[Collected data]
▬▬▬▬▬▬

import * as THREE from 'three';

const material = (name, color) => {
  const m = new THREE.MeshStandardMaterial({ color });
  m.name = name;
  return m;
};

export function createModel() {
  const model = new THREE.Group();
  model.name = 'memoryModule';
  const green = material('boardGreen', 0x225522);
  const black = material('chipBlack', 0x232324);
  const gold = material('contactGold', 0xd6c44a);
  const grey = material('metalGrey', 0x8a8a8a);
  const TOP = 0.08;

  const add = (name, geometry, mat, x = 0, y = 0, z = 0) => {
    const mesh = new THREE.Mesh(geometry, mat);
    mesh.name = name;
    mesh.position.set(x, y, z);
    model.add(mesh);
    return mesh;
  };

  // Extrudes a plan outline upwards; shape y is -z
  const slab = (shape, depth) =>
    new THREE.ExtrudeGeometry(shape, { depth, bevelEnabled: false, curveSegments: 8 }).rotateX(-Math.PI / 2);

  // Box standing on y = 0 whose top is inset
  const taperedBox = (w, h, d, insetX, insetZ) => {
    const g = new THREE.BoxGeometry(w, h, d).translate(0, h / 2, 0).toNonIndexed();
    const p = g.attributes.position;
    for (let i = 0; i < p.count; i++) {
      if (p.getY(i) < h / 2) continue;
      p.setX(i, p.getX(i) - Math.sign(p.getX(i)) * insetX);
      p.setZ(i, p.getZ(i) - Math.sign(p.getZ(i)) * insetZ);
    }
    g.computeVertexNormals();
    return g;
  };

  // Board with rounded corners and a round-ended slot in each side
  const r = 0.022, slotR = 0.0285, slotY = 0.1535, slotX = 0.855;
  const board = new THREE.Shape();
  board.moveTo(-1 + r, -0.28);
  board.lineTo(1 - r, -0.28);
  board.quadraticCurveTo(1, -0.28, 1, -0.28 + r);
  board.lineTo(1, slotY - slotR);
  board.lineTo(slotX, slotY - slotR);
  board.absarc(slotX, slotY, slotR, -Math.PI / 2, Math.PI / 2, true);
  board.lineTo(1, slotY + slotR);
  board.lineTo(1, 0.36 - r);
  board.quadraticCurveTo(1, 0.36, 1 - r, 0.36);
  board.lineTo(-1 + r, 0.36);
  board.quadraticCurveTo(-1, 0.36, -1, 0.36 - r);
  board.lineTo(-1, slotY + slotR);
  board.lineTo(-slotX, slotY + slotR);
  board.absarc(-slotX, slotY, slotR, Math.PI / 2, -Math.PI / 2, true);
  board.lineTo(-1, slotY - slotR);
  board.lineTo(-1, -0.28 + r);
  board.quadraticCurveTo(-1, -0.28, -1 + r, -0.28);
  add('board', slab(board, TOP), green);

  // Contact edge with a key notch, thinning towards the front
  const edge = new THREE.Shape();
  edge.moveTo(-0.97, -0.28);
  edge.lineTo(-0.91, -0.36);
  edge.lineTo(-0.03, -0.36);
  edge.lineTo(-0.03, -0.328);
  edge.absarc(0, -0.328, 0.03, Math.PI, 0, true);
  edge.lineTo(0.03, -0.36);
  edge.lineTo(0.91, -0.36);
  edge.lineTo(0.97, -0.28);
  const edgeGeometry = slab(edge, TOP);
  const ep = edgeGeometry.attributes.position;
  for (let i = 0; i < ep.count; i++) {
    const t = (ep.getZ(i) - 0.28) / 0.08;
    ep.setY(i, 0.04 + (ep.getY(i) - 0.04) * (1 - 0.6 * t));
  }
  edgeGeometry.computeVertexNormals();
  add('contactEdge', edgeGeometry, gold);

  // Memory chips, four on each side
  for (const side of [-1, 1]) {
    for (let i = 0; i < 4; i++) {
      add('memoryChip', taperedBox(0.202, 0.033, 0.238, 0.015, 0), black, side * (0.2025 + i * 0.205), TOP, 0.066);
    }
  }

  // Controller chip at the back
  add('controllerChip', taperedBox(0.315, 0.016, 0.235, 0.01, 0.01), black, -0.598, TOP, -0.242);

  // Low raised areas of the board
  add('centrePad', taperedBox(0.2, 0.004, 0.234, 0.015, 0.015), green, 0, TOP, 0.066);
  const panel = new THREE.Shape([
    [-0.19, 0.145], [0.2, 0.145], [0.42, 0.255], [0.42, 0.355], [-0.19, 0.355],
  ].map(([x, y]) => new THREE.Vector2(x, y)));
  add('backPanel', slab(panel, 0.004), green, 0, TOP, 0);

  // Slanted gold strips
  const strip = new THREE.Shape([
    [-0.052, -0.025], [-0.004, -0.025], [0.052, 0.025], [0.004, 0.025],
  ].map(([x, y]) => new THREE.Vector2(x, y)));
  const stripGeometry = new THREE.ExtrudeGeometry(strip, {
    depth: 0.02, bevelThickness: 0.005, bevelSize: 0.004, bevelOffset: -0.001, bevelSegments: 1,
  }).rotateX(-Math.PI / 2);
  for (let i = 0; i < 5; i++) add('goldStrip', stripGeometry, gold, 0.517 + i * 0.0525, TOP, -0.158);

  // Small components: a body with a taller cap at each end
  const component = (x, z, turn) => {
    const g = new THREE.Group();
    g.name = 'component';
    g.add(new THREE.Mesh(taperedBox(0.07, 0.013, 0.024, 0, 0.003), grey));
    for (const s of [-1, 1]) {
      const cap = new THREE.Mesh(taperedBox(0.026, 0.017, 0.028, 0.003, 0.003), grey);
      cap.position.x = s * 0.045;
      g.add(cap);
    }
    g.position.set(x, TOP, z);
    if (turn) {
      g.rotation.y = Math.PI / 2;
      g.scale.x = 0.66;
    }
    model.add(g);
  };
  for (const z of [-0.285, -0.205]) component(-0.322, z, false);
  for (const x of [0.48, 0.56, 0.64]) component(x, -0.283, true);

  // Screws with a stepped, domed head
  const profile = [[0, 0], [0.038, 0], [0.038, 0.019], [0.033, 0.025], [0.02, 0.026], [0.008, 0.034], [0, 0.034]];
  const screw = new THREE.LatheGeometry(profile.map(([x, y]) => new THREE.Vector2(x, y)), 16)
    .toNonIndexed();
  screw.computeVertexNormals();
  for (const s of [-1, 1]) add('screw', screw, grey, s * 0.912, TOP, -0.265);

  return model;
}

▬▬▬▬▬▬

### [TASK ITEM]
Repeat the entries exactly, leaving nothing out.

### [RESPONSE BELOW]
import * as THREE from 'three';

const material = (name, color) => {
  const m = new THREE.MeshStandardMaterial({ color });
  m.name = name;
  return m;
};

export function createModel() {
  const model = new THREE.Group();
  model.name = 'memoryModule';
  const green = material('boardGreen', 0x225522);
  const black = material('chipBlack', 0x232324);
  const gold = material('contactGold', 0xd6c44a);
  const grey = material('metalGrey', 0x8a8a8a);
  const TOP = 0.08;

  const add = (name, geometry, mat, x = 0, y = 0, z = 0) => {
    const mesh = new THREE.Mesh(geometry, mat);
    mesh.name = name;
    mesh.position.set(x, y, z);
    model.add(mesh);
    return mesh;
  };

  // Extrudes a plan outline upwards; shape y is -z
  const slab = (shape, depth) =>
    new THREE.ExtrudeGeometry(shape, { depth, bevelEnabled: false, curveSegments: 8 }).rotateX(-Math.PI / 2);

  // Box standing on y = 0 whose top is inset
  const taperedBox = (w, h, d, insetX, insetZ) => {
    const g = new THREE.BoxGeometry(w, h, d).translate(0, h / 2, 0).toNonIndexed();
    const p = g.attributes.position;
    for (let i = 0; i < p.count; i++) {
      if (p.getY(i) < h / 2) continue;
      p.setX(i, p.getX(i) - Math.sign(p.getX(i)) * insetX);
      p.setZ(i, p.getZ(i) - Math.sign(p.getZ(i)) * insetZ);
    }
    g.computeVertexNormals();
    return g;
  };

  // Board with rounded corners and a round-ended slot in each side
  const r = 0.022, slotR = 0.0285, slotY = 0.1535, slotX = 0.855;
  const board = new THREE.Shape();
  board.moveTo(-1 + r, -0.28);
  board.lineTo(1 - r, -0.28);
  board.quadraticCurveTo(1, -0.28, 1, -0.28 + r);
  board.lineTo(1, slotY - slotR);
  board.lineTo(slotX, slotY - slotR);
  board.absarc(slotX, slotY, slotR, -Math.PI / 2, Math.PI / 2, true);
  board.lineTo(1, slotY + slotR);
  board.lineTo(1, 0.36 - r);
  board.quadraticCurveTo(1, 0.36, 1 - r, 0.36);
  board.lineTo(-1 + r, 0.36);
  board.quadraticCurveTo(-1, 0.36, -1, 0.36 - r);
  board.lineTo(-1, slotY + slotR);
  board.lineTo(-slotX, slotY + slotR);
  board.absarc(-slotX, slotY, slotR, Math.PI / 2, -Math.PI / 2, true);
  board.lineTo(-1, slotY - slotR);
  board.lineTo(-1, -0.28 + r);
  board.quadraticCurveTo(-1, -0.28, -1 + r, -0.28);
  add('board', slab(board, TOP), green);

  // Contact edge with a key notch, thinning towards the front
  const edge = new THREE.Shape();
  edge.moveTo(-0.97, -0.28);
  edge.lineTo(-0.91, -0.36);
  edge.lineTo(-0.03, -0.36);
  edge.lineTo(-0.03, -0.328);
  edge.absarc(0, -0.328, 0.03, Math.PI, 0, true);
  edge.lineTo(0.03, -0.36);
  edge.lineTo(0.91, -0.36);
  edge.lineTo(0.97, -0.28);
  const edgeGeometry = slab(edge, TOP);
  const ep = edgeGeometry.attributes.position;
  for (let i = 0; i < ep.count; i++) {
    const t = (ep.getZ(i) - 0.28) / 0.08;
    ep.setY(i, 0.04 + (ep.getY(i) - 0.04) * (1 - 0.6 * t));
  }
  edgeGeometry.computeVertexNormals();
  add('contactEdge', edgeGeometry, gold);

  // Memory chips, four on each side
  for (const side of [-1, 1]) {
    for (let i = 0; i < 4; i++) {
      add('memoryChip', taperedBox(0.202, 0.033, 0.238, 0.015, 0), black, side * (0.2025 + i * 0.205), TOP, 0.066);
    }
  }

  // Controller chip at the back
  add('controllerChip', taperedBox(0.315, 0.016, 0.235, 0.01, 0.01), black, -0.598, TOP, -0.242);

  // Low raised areas of the board
  add('centrePad', taperedBox(0.2, 0.004, 0.234, 0.015, 0.015), green, 0, TOP, 0.066);
  const panel = new THREE.Shape([
    [-0.19, 0.145], [0.2, 0.145], [0.42, 0.255], [0.42, 0.355], [-0.19, 0.355],
  ].map(([x, y]) => new THREE.Vector2(x, y)));
  add('backPanel', slab(panel, 0.004), green, 0, TOP, 0);

  // Slanted gold strips
  const strip = new THREE.Shape([
    [-0.052, -0.025], [-0.004, -0.025], [0.052, 0.025], [0.004, 0.025],
  ].map(([x, y]) => new THREE.Vector2(x, y)));
  const stripGeometry = new THREE.ExtrudeGeometry(strip, {
    depth: 0.02, bevelThickness: 0.005, bevelSize: 0.004, bevelOffset: -0.001, bevelSegments: 1,
  }).rotateX(-Math.PI / 2);
  for (let i = 0; i < 5; i++) add('goldStrip', stripGeometry, gold, 0.517 + i * 0.0525, TOP, -0.158);

  // Small components: a body with a taller cap at each end
  const component = (x, z, turn) => {
    const g = new THREE.Group();
    g.name = 'component';
    g.add(new THREE.Mesh(taperedBox(0.07, 0.013, 0.024, 0, 0.003), grey));
    for (const s of [-1, 1]) {
      const cap = new THREE.Mesh(taperedBox(0.026, 0.017, 0.028, 0.003, 0.003), grey);
      cap.position.x = s * 0.045;
      g.add(cap);
    }
    g.position.set(x, TOP, z);
    if (turn) {
      g.rotation.y = Math.PI / 2;
      g.scale.x = 0.66;
    }
    model.add(g);
  };
  for (const z of [-0.285, -0.205]) component(-0.322, z, false);
  for (const x of [0.48, 0.56, 0.64]) component(x, -0.283, true);

  // Screws with a stepped, domed head
  const profile = [[0, 0], [0.038, 0], [0.038, 0.019], [0.033, 0.025], [0.02, 0.026], [0.008, 0.034], [0, 0.034]];
  const screw = new THREE.LatheGeometry(profile.map(([x, y]) => new THREE.Vector2(x, y)), 16)
    .toNonIndexed();
  screw.computeVertexNormals();
  for (const s of [-1, 1]) add('screw', screw, grey, s * 0.912, TOP, -0.265);

  return model;
}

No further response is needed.